If you’re not paying attention on the road, the car may stray out of its lane. That sets the system into action. Mercedes researchers found that drowsy and fatigued drivers tend to jerk the steering back in order to return into the lane. From there the system monitors how long you’ve been driving, how often you’ve been interacting with the controls in the car and takes into consideration any external causes to this kind of driving, like uneven road surfaces or weather conditions. If all signs point to a sleepy driver, the car delivers an audible alert, along with a message on the dash urging you to take a break. If you choose to ignore the warning, the alert will resurface every 15 minutes.
The feature is standard on a wide range of Mercedes cars including the relatively low-cost $30,000 CLA-250.

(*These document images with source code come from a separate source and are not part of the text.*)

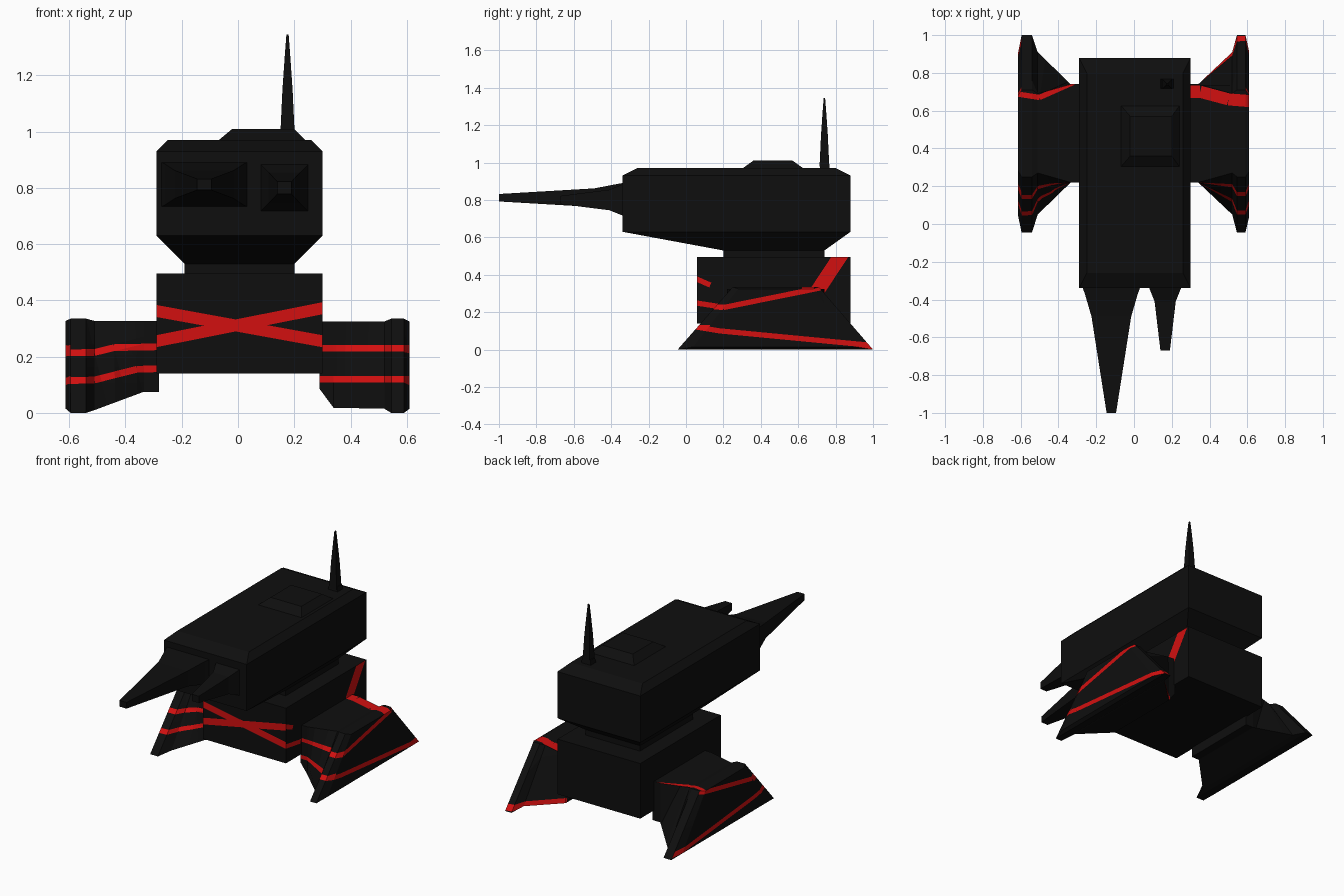
import bpy, bmesh
from mathutils import Vector

if "Cube" in bpy.data.objects:
    bpy.data.objects.remove(bpy.data.objects["Cube"])


def material(name, rgb):
    m = bpy.data.materials.new(name)
    m.diffuse_color = (*rgb, 1)
    m.use_nodes = True
    m.node_tree.nodes["Principled BSDF"].inputs["Base Color"].default_value = m.diffuse_color
    return m


BLACK = material("matte black", (0.0045, 0.0045, 0.0045))
RED = material("warning red", (0.65, 0.005, 0.005))
AXIS = {"x": Vector((1, 0, 0)), "y": Vector((0, 1, 0)), "z": Vector((0, 0, 1))}


def loft(bm, rings):
    """Skin a list of equal-sized point rings and cap both ends."""
    vs = [[bm.verts.new(p) for p in r] for r in rings]
    n = len(vs[0])
    for a, b in zip(vs, vs[1:]):
        for i in range(n):
            j = (i + 1) % n
            bm.faces.new((a[i], a[j], b[j], b[i]))
    bm.faces.new(vs[0])
    bm.faces.new(vs[-1])
    bmesh.ops.recalc_face_normals(bm, faces=bm.faces)


def stripe(bm, pts, w, axis, test):
    """Cut a painted polyline band (half width w, seen along axis) into faces passing test."""
    flat = lambda a, b: {"x": Vector((0, a, b)), "y": Vector((a, 0, b)), "z": Vector((a, b, 0))}[axis]
    for p, q in zip(pts, pts[1:]):
        p, q = flat(*p), flat(*q)
        d = (q - p).normalized()
        s = d.cross(AXIS[axis])
        for co, no in ((p + s * w, s), (p - s * w, s), (p, d), (q, d)):
            bm.normal_update()
            faces = [f for f in bm.faces if test(f.normal)]
            geom = faces + list({e for f in faces for e in f.edges}) + list({v for f in faces for v in f.verts})
            bmesh.ops.bisect_plane(bm, geom=geom, plane_co=co, plane_no=no, dist=1e-5)
        bm.normal_update()
        for f in bm.faces:
            r = f.calc_center_median() - p
            if test(f.normal) and abs(r.dot(s)) < w and 0 < r.dot(d) < (q - p).length:
                f.material_index = 1


def finish(bm, name):
    me = bpy.data.meshes.new(name)
    bm.to_mesh(me)
    bm.free()
    me.materials.append(BLACK)
    me.materials.append(RED)
    ob = bpy.data.objects.new(name, me)
    bpy.context.collection.objects.link(ob)
    return ob


def layers(specs):
    """Horizontal rectangles: (z, x0, x1, y0, y1)."""
    bm = bmesh.new()
    loft(bm, [[(a, c, z), (b, c, z), (b, d, z), (a, d, z)] for z, a, b, c, d in specs])
    return bm


front = lambda n: n.y < -0.12
back = lambda n: n.y > 0.12
top = lambda n: n.z > 0.3

# turret, neck and roof hatch
finish(layers([(0.53, -0.19, 0.20, 0.20, 0.74), (0.63, -0.29, 0.30, -0.34, 0.88),
               (0.93, -0.29, 0.30, -0.34, 0.88), (0.97, -0.25, 0.26, -0.26, 0.80)]), "turret")
finish(layers([(0.48, -0.19, 0.20, 0.20, 0.74), (0.535, -0.19, 0.20, 0.20, 0.74)]), "neck")
finish(layers([(0.96, -0.08, 0.25, 0.29, 0.64), (1.01, -0.02, 0.20, 0.36, 0.57)]), "roof_hatch")

# antenna and its foot
finish(layers([(0.96, 0.14, 0.21, 0.715, 0.77), (1.0, 0.145, 0.205, 0.72, 0.765)]), "antenna_base")
bm = layers([(z, 0.176 - r, 0.176 + r, 0.74 - r, 0.74 + r)
             for z, r in ((0.98, 0.026), (1.15, 0.018), (1.28, 0.009), (1.345, 0.004))])
finish(bm, "antenna")

# tapered guns
for name, cx, cz, secs in (
        ("large_gun", -0.12, 0.812, ((-0.33, 0.155, 0.08), (-0.37, 0.14, 0.073),
                                     (-0.49, 0.105, 0.05), (-1.0, 0.025, 0.02))),
        ("small_gun", 0.165, 0.80, ((-0.33, 0.088, 0.087), (-0.41, 0.056, 0.055), (-0.67, 0.025, 0.022)))):
    bm = bmesh.new()
    loft(bm, [[(cx - w, y, cz - h), (cx + w, y, cz - h), (cx + w, y, cz + h), (cx - w, y, cz + h)]
              for y, w, h in secs])
    finish(bm, name)

# hull with crossed front stripes and side flashes
bm = layers([(0.14, -0.29, 0.30, 0.06, 0.88), (0.495, -0.29, 0.30, 0.06, 0.88)])
stripe(bm, [(-0.3, 0.364), (0.31, 0.253)], 0.021, "y", front)
stripe(bm, [(-0.3, 0.253), (0.31, 0.374)], 0.021, "y", front)
right = lambda n: n.x > 0.5
stripe(bm, [(0.70, 0.31), (0.845, 0.53)], 0.038, "x", right)
stripe(bm, [(0.05, 0.38), (0.13, 0.345)], 0.014, "x", right)
stripe(bm, [(0.05, 0.25), (0.21, 0.225)], 0.014, "x", right)
finish(bm, "hull")

# side feet: box root flaring into a chamfered trapezoid plate
# section: (x, bottom y0, y1, z, top y0, y1, z)
for name, s, secs in (
        ("right_foot", 1, ((0.29, 0.22, 0.74, 0.085, 0.22, 0.74, 0.325),
                           (0.34, 0.22, 0.74, 0.018, 0.22, 0.74, 0.325),
                           (0.52, 0.05, 0.91, 0.015, 0.27, 0.69, 0.325),
                           (0.545, -0.045, 1.0, 0, 0.25, 0.71, 0.335),
                           (0.59, -0.045, 1.0, 0, 0.25, 0.71, 0.335),
                           (0.61, 0.04, 0.91, 0.015, 0.28, 0.68, 0.325))),
        ("left_foot", -1, ((0.28, 0.22, 0.74, 0.075, 0.22, 0.74, 0.327),
                           (0.335, 0.22, 0.74, 0.075, 0.22, 0.74, 0.327),
                           (0.51, 0.05, 0.91, 0.01, 0.27, 0.69, 0.327),
                           (0.54, -0.045, 1.0, 0, 0.25, 0.71, 0.335),
                           (0.595, -0.045, 1.0, 0, 0.25, 0.71, 0.335),
                           (0.613, 0.04, 0.91, 0.015, 0.28, 0.68, 0.327)))):
    bm = bmesh.new()
    loft(bm, [[(s * x, a, z), (s * x, b, z), (s * x, d, t), (s * x, c, t)] for x, a, b, z, c, d, t in secs])
    outer = lambda n: n.x * s > 0.6
    stripe(bm, [(-0.06, 0.14), (0.18, 0.10), (1.02, 0.02)], 0.014, "x", outer)
    stripe(bm, [(0.04, 0.24), (0.2, 0.225), (0.72, 0.33)], 0.014, "x", outer)
    if s > 0:
        for z in (0.23, 0.12):
            stripe(bm, [(0.28, z), (0.63, z)], 0.012, "y", front)
        stripe(bm, [(0.29, 0.70), (0.35, 0.70), (0.5, 0.66), (0.62, 0.65)], 0.032, "z", top)
        stripe(bm, [(0.33, 0.035), (0.62, 0.018)], 0.016, "y", back)
    else:
        stripe(bm, [(-0.28, 0.235), (-0.44, 0.232), (-0.51, 0.215), (-0.63, 0.213)], 0.012, "y", front)
        stripe(bm, [(-0.28, 0.157), (-0.36, 0.155), (-0.51, 0.117), (-0.63, 0.114)], 0.012, "y", front)
        stripe(bm, [(-0.32, 0.75), (-0.5, 0.67), (-0.63, 0.69)], 0.014, "z", top)
    finish(bm, name)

Volvo has a similar safety system but doesn’t monitor the driver. Instead Volvo’s setup pays attention to the progress of the car on the road. A camera mounted on the front windshield watches the lane markings and can determine whether the car is being driven in a safe and controlled way. The car even displays your current alertness level on a display in the gauge cluster. Resembling a cell-phone reception meter, the car will make an audible alert when your attention level drops below a certain reading. Unlike the Mercedes system, Volvo’s Driver Alert Control is not standard and is part of a technology package that uses the windshield-mounted camera for other driver assistance systems including adaptive cruise control and lane-departure warning.